(Beginning of Records to use)

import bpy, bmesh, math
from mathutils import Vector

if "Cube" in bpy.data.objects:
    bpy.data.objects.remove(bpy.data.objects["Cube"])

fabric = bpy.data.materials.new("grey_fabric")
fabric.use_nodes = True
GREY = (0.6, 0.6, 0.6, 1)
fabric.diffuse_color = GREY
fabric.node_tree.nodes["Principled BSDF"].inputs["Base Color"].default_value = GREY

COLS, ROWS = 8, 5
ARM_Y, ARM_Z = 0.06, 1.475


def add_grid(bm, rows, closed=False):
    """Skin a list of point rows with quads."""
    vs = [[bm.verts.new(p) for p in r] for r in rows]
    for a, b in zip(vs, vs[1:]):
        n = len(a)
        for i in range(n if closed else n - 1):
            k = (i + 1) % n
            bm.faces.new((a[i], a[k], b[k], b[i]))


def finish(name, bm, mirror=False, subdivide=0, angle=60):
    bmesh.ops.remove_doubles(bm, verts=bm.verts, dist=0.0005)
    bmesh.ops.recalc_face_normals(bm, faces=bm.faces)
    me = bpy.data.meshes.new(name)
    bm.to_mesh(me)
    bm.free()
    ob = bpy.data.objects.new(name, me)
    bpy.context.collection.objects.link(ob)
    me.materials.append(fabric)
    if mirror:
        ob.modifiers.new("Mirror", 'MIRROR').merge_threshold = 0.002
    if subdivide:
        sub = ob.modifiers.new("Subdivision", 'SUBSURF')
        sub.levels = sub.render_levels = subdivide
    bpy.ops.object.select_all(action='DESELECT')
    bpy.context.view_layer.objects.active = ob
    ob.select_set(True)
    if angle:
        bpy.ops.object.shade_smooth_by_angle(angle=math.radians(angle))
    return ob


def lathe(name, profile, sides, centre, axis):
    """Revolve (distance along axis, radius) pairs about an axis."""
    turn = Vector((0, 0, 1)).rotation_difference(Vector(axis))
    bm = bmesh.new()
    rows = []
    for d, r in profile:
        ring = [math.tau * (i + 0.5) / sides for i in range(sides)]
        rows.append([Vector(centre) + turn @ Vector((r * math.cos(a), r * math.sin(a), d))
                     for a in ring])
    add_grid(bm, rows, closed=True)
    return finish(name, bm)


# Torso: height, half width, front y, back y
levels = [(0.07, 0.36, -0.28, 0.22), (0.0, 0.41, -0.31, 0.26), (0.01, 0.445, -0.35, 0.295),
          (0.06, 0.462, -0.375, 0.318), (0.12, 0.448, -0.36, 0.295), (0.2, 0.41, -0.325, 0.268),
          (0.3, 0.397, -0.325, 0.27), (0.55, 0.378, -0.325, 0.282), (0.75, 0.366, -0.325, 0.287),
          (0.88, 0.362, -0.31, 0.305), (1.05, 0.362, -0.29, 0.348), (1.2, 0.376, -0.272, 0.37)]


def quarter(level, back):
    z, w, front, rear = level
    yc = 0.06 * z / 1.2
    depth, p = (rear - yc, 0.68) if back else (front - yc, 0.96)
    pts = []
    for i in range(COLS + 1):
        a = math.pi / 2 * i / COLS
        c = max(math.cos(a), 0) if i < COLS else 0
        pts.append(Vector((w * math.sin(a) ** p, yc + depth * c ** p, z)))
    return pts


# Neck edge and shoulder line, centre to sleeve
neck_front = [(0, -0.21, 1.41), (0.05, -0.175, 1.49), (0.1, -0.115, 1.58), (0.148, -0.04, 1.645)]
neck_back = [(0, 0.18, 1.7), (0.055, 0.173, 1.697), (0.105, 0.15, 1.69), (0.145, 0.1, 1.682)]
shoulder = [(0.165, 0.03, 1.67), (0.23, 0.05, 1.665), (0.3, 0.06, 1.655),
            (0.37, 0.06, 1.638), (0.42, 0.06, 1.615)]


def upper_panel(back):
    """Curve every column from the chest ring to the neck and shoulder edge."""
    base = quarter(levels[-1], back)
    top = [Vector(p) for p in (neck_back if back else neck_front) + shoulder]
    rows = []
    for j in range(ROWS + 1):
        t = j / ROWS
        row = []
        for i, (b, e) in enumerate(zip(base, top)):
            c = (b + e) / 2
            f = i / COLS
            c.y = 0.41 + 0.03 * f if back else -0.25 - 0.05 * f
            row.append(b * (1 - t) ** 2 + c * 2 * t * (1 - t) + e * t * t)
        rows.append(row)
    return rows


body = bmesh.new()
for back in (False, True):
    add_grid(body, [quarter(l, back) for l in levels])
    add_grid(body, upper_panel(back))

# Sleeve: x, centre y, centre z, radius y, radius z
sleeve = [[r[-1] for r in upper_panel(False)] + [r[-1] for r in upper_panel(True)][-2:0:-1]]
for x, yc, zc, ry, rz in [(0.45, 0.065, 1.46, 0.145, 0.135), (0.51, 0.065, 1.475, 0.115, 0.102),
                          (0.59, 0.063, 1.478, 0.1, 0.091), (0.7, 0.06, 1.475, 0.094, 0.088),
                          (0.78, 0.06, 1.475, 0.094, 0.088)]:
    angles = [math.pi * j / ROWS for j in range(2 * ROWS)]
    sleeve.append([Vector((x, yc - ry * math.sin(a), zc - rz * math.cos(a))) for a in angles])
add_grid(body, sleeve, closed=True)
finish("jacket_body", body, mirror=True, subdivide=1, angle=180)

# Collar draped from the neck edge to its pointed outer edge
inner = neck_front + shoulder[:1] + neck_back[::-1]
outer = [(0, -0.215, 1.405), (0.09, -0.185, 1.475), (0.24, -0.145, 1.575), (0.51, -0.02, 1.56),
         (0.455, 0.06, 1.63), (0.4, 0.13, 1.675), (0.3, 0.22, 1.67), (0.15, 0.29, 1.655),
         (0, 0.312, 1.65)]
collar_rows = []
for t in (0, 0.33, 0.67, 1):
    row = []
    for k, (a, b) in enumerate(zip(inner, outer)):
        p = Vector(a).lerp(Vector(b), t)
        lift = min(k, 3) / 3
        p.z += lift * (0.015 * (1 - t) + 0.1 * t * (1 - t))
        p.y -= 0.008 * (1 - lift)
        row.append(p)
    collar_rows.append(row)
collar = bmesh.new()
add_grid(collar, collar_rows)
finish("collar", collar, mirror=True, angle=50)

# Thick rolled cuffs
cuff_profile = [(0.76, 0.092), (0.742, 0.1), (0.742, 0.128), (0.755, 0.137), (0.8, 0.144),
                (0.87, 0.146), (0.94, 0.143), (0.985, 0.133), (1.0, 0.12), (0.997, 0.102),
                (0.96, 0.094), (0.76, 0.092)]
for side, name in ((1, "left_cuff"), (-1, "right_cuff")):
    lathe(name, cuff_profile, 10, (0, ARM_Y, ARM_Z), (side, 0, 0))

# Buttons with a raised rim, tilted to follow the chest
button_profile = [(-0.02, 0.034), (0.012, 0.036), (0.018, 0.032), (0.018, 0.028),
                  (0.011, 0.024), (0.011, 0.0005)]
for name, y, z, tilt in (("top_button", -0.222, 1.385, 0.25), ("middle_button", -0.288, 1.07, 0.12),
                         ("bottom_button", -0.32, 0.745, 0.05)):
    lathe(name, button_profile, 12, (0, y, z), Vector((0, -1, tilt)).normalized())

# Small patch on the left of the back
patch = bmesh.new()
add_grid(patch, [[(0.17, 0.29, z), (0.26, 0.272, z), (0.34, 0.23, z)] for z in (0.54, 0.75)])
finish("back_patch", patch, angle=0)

(End of Records to use)
(Beginning of Records to use)

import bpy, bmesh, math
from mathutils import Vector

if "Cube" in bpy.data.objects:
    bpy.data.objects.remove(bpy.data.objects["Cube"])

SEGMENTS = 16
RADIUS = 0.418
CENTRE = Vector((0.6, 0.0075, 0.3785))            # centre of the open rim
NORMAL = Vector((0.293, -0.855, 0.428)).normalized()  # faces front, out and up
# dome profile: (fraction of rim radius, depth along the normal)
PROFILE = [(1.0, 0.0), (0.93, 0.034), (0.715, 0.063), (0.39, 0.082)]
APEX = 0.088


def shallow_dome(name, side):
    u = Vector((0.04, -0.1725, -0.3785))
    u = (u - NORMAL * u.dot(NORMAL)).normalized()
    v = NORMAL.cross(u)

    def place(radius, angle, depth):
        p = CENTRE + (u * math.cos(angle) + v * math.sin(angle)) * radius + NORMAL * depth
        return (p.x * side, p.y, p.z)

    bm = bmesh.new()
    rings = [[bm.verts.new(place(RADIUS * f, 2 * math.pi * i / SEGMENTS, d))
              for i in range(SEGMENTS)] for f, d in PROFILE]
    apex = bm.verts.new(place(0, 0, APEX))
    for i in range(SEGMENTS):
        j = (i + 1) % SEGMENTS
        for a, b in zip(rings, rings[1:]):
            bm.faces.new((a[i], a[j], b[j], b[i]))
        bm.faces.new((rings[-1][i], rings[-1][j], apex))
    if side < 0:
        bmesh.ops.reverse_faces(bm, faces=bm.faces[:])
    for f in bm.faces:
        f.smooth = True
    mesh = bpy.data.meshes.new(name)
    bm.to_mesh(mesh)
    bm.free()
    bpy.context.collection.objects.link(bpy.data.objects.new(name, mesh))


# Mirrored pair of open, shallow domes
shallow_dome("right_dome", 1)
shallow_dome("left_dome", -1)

(End of Records to use)
(Beginning of Records to use)

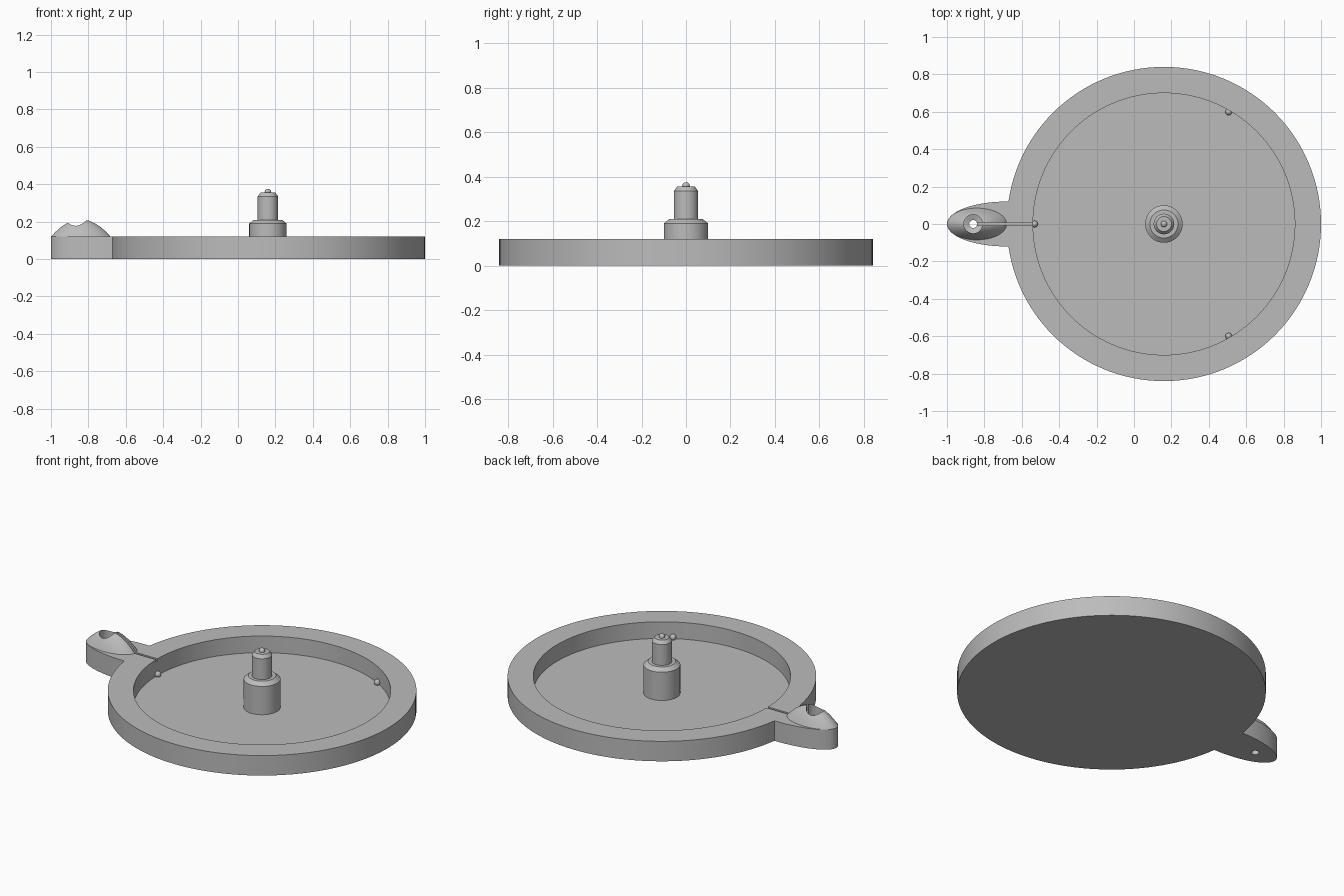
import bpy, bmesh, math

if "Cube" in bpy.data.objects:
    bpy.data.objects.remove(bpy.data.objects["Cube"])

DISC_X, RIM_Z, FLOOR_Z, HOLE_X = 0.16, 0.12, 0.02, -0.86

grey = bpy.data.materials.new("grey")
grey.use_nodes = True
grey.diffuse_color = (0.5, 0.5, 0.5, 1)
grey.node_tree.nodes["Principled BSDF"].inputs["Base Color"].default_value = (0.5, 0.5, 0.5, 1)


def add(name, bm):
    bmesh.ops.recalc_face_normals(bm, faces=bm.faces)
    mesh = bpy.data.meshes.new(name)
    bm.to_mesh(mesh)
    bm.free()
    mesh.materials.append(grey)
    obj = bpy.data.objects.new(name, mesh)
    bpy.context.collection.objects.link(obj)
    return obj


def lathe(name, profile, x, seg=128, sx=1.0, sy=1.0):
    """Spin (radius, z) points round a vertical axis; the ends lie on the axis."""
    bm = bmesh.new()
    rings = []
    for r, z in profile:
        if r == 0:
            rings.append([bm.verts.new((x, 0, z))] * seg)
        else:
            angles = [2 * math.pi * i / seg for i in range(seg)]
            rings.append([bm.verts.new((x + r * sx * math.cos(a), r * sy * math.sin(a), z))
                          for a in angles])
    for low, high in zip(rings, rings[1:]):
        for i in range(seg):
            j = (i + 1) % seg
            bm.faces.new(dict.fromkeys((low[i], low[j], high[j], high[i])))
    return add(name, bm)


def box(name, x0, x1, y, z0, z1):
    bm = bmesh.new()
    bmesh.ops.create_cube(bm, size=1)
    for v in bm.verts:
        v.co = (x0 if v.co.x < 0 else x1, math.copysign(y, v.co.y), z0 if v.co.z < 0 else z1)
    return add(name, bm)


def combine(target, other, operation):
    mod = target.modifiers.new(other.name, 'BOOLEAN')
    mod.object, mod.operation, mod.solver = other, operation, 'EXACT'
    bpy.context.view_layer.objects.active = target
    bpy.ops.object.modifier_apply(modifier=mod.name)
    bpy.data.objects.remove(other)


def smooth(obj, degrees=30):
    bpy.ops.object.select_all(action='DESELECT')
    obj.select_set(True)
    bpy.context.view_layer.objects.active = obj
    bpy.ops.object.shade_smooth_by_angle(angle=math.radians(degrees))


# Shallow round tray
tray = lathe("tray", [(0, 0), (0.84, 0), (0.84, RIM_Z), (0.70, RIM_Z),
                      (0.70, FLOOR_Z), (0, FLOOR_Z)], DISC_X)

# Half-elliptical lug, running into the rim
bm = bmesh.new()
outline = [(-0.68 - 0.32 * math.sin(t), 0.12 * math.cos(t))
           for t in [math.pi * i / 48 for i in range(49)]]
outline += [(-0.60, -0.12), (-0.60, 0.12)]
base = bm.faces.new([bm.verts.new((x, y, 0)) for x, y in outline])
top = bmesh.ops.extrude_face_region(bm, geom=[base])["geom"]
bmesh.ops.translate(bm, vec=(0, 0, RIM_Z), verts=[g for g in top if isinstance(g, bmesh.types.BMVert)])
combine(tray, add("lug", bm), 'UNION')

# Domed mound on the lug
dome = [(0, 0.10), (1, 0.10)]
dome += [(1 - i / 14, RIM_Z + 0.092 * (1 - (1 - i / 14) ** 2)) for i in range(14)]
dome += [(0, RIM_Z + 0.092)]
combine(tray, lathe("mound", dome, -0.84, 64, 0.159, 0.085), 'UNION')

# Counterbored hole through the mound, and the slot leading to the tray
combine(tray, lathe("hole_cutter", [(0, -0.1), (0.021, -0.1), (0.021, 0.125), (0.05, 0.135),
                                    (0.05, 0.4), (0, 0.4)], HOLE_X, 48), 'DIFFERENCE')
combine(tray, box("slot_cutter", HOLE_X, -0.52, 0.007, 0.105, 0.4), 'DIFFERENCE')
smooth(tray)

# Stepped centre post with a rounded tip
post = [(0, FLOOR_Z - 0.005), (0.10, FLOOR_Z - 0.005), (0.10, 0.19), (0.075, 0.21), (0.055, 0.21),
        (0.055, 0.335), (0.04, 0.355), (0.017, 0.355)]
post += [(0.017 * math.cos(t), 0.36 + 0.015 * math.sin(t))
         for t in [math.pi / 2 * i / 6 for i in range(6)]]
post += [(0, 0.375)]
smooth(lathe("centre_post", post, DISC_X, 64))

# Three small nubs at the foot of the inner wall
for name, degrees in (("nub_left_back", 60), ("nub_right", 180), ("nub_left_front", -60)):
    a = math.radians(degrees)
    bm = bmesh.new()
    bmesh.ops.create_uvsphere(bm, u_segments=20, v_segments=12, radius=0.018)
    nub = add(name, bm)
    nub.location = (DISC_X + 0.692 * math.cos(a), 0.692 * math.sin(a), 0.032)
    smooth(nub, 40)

(End of Records to use)

> _Problem details_: Please give an exact copy of the entries above, from the line with "bmesh.ops.translate(bm, vec=(0, 0, RIM_Z), verts=[g" down to the line with "smooth(nub, 40)", inclusive, and nothing else.

> _Solution to the exercise_:
bmesh.ops.translate(bm, vec=(0, 0, RIM_Z), verts=[g for g in top if isinstance(g, bmesh.types.BMVert)])
combine(tray, add("lug", bm), 'UNION')

# Domed mound on the lug
dome = [(0, 0.10), (1, 0.10)]
dome += [(1 - i / 14, RIM_Z + 0.092 * (1 - (1 - i / 14) ** 2)) for i in range(14)]
dome += [(0, RIM_Z + 0.092)]
combine(tray, lathe("mound", dome, -0.84, 64, 0.159, 0.085), 'UNION')

# Counterbored hole through the mound, and the slot leading to the tray
combine(tray, lathe("hole_cutter", [(0, -0.1), (0.021, -0.1), (0.021, 0.125), (0.05, 0.135),
                                    (0.05, 0.4), (0, 0.4)], HOLE_X, 48), 'DIFFERENCE')
combine(tray, box("slot_cutter", HOLE_X, -0.52, 0.007, 0.105, 0.4), 'DIFFERENCE')
smooth(tray)

# Stepped centre post with a rounded tip
post = [(0, FLOOR_Z - 0.005), (0.10, FLOOR_Z - 0.005), (0.10, 0.19), (0.075, 0.21), (0.055, 0.21),
        (0.055, 0.335), (0.04, 0.355), (0.017, 0.355)]
post += [(0.017 * math.cos(t), 0.36 + 0.015 * math.sin(t))
         for t in [math.pi / 2 * i / 6 for i in range(6)]]
post += [(0, 0.375)]
smooth(lathe("centre_post", post, DISC_X, 64))

# Three small nubs at the foot of the inner wall
for name, degrees in (("nub_left_back", 60), ("nub_right", 180), ("nub_left_front", -60)):
    a = math.radians(degrees)
    bm = bmesh.new()
    bmesh.ops.create_uvsphere(bm, u_segments=20, v_segments=12, radius=0.018)
    nub = add(name, bm)
    nub.location = (DISC_X + 0.692 * math.cos(a), 0.692 * math.sin(a), 0.032)
    smooth(nub, 40)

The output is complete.